**Supplied entries**
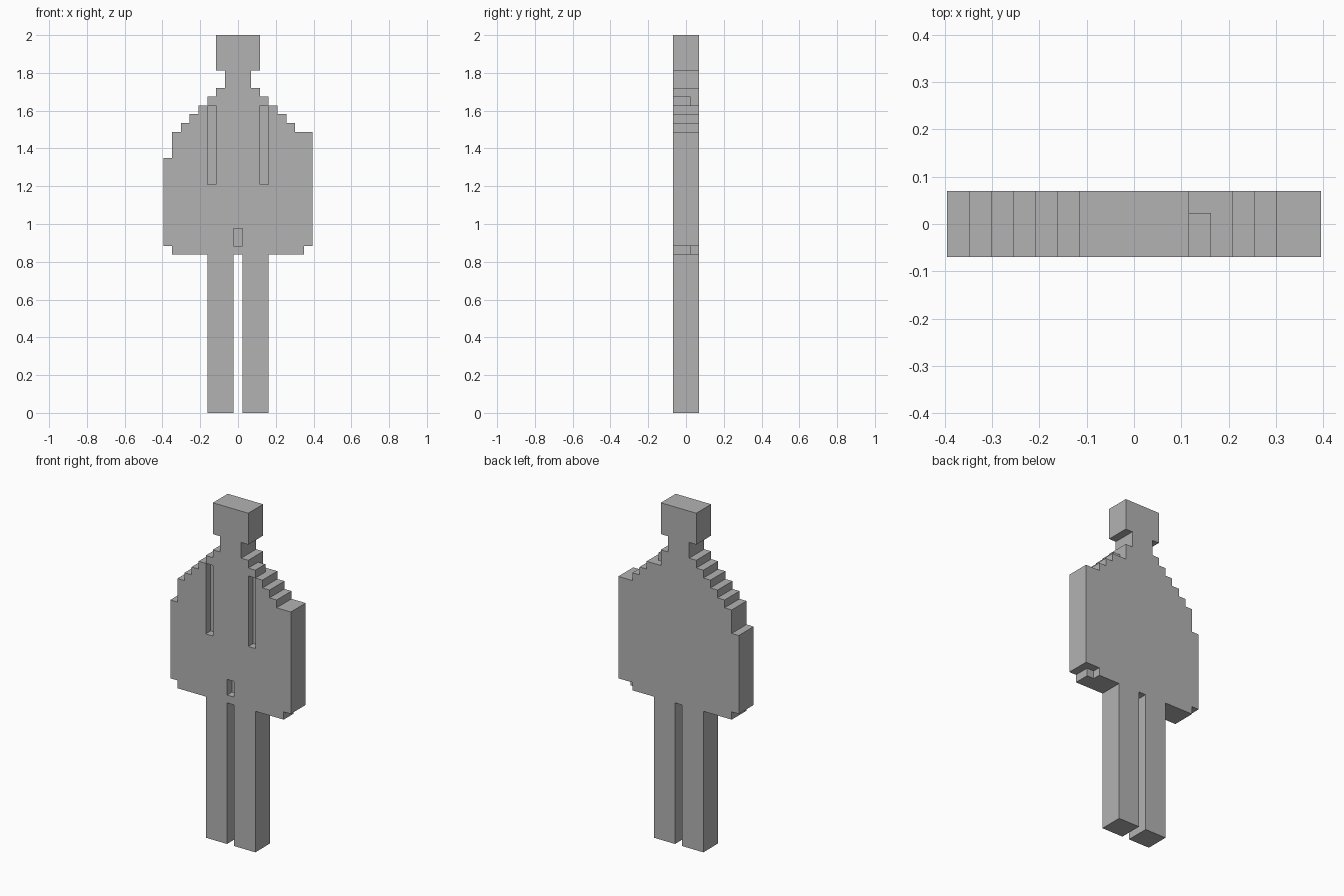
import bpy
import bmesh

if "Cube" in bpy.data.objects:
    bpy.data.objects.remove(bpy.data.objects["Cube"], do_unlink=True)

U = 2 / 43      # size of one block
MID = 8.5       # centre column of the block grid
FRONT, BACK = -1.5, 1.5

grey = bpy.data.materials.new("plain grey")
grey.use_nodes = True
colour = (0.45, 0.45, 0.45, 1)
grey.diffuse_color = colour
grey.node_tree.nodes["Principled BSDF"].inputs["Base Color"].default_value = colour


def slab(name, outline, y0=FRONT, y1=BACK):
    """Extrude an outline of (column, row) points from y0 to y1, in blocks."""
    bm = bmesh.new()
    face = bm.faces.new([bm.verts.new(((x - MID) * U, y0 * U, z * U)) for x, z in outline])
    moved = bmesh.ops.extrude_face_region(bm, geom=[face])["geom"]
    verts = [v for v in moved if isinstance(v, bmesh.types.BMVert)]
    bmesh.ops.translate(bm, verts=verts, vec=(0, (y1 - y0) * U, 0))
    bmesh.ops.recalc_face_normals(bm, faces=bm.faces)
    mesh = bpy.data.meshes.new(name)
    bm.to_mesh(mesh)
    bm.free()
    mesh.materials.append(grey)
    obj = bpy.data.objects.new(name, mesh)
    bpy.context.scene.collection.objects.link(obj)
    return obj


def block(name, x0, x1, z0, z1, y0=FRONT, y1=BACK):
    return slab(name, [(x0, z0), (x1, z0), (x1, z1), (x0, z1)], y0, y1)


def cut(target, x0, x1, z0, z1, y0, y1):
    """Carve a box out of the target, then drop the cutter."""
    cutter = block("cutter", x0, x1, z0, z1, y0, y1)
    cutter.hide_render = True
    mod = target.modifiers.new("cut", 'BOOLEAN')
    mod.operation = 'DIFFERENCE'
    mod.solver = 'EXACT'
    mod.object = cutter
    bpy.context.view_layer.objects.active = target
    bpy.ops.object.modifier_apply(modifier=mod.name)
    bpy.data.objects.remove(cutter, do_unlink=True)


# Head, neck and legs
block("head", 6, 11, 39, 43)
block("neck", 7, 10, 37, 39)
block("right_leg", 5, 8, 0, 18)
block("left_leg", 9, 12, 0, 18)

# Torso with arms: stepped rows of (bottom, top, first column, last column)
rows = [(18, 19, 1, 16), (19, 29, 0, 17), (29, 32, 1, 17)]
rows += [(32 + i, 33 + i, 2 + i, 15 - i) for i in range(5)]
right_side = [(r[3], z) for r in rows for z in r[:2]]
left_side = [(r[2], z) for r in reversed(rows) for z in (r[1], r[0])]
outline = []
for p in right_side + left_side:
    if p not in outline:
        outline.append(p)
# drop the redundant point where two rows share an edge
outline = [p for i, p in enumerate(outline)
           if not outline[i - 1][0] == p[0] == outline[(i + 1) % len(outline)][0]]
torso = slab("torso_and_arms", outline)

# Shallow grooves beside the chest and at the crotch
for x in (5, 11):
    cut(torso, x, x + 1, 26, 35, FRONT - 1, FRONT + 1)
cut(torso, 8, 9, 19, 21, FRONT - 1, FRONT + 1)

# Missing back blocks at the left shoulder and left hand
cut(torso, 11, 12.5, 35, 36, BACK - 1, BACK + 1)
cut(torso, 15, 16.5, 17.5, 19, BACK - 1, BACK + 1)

**What the task asks**
Set down exactly the lines above, from the one containing "rows += [(32" to the final line of the material, with both ends kept and no other lines.

**Task result**
rows += [(32 + i, 33 + i, 2 + i, 15 - i) for i in range(5)]
right_side = [(r[3], z) for r in rows for z in r[:2]]
left_side = [(r[2], z) for r in reversed(rows) for z in (r[1], r[0])]
outline = []
for p in right_side + left_side:
    if p not in outline:
        outline.append(p)
# drop the redundant point where two rows share an edge
outline = [p for i, p in enumerate(outline)
           if not outline[i - 1][0] == p[0] == outline[(i + 1) % len(outline)][0]]
torso = slab("torso_and_arms", outline)

# Shallow grooves beside the chest and at the crotch
for x in (5, 11):
    cut(torso, x, x + 1, 26, 35, FRONT - 1, FRONT + 1)
cut(torso, 8, 9, 19, 21, FRONT - 1, FRONT + 1)

# Missing back blocks at the left shoulder and left hand
cut(torso, 11, 12.5, 35, 36, BACK - 1, BACK + 1)
cut(torso, 15, 16.5, 17.5, 19, BACK - 1, BACK + 1)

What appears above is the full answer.